Task directions: Where the records below show the word "ellipsoid" in a line, please copy that line.

------

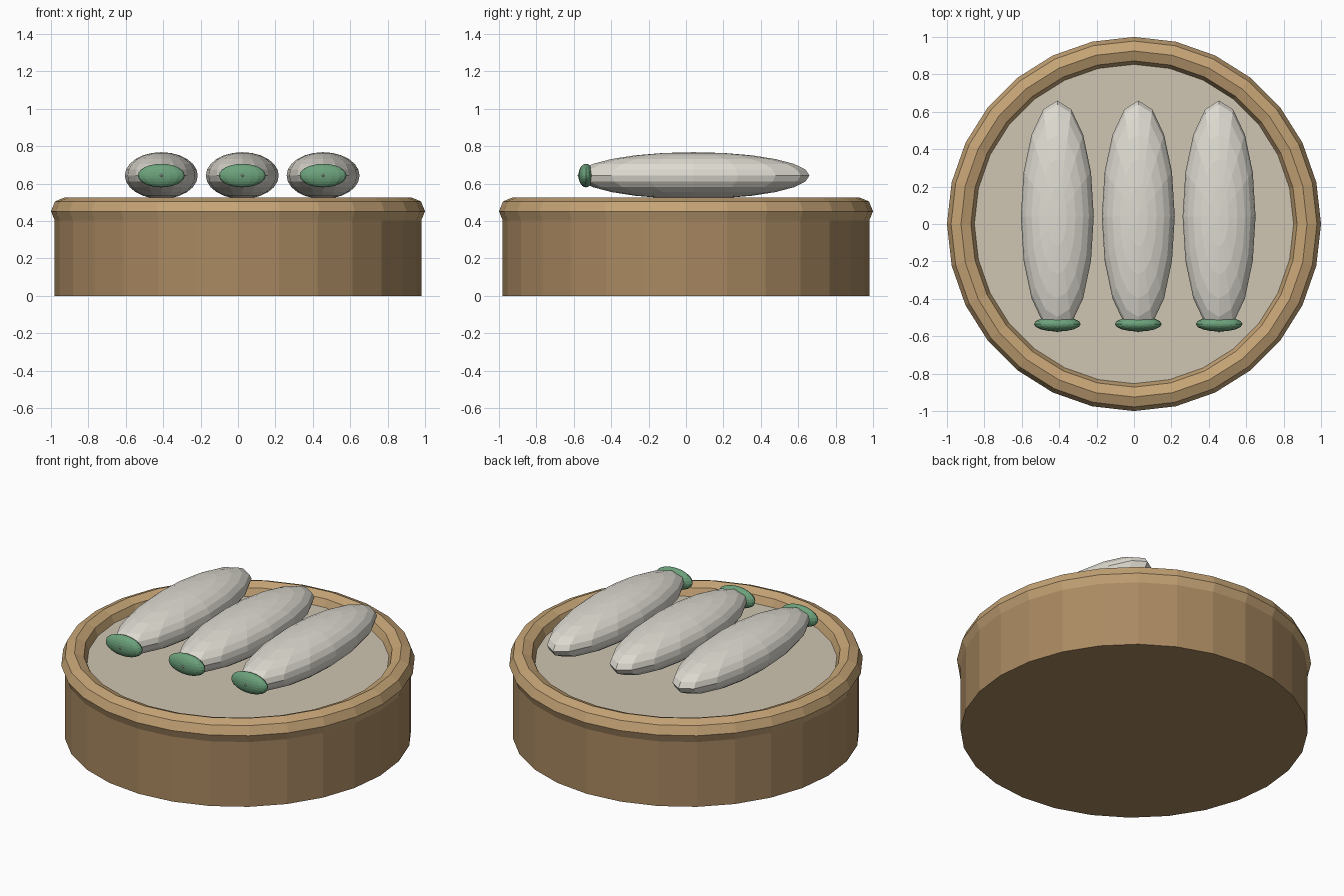
import bpy
from math import radians

if "Cube" in bpy.data.objects:
    bpy.data.objects.remove(bpy.data.objects["Cube"])


def material(name, rgb):
    m = bpy.data.materials.new(name)
    m.diffuse_color = (*rgb, 1)
    m.use_nodes = True
    m.node_tree.nodes["Principled BSDF"].inputs["Base Color"].default_value = m.diffuse_color
    return m


def finish(name, mat):
    ob = bpy.context.object
    ob.name = name
    ob.data.materials.append(mat)
    return ob


def ellipsoid(name, loc, scale, mat, segs, rings):
    bpy.ops.mesh.primitive_uv_sphere_add(segments=segs, ring_count=rings, radius=1, location=loc)
    ob = finish(name, mat)
    ob.scale = scale
    return ob


def cylinder(name, radius, z0, z1, mat, sides):
    bpy.ops.mesh.primitive_cylinder_add(vertices=sides, radius=radius, depth=z1 - z0,
                                        location=(0, 0, (z0 + z1) / 2))
    return finish(name, mat)


bamboo = material("bamboo", (0.40, 0.25, 0.12))
rim_wood = material("rim_wood", (0.56, 0.37, 0.18))
liner = material("liner", (0.62, 0.56, 0.44))
wrapper = material("wrapper", (0.72, 0.70, 0.63))
green = material("green", (0.15, 0.36, 0.20))

# Basket body, rounded rim and paper liner
cylinder("basket", 0.98, 0, 0.44, bamboo, 28)
bpy.ops.mesh.primitive_torus_add(major_segments=28, minor_segments=8, major_radius=0.925,
                                 minor_radius=0.075, location=(0, 0, 0.452))
finish("basket_rim", rim_wood)
cylinder("liner", 0.86, 0.40, 0.46, liner, 28)

# Three rolls, each with a green filling end at the front
for i, x in enumerate((-0.41, 0.023, 0.455)):
    ellipsoid(f"roll_{i + 1}", (x, 0.04, 0.643), (0.195, 0.62, 0.125), wrapper, 16, 12)
    ellipsoid(f"filling_{i + 1}", (x, -0.535, 0.643), (0.125, 0.04, 0.063), green, 16, 12)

------

Exercise result:
def ellipsoid(name, loc, scale, mat, segs, rings):
    ellipsoid(f"roll_{i + 1}", (x, 0.04, 0.643), (0.195, 0.62, 0.125), wrapper, 16, 12)
    ellipsoid(f"filling_{i + 1}", (x, -0.535, 0.643), (0.125, 0.04, 0.063), green, 16, 12)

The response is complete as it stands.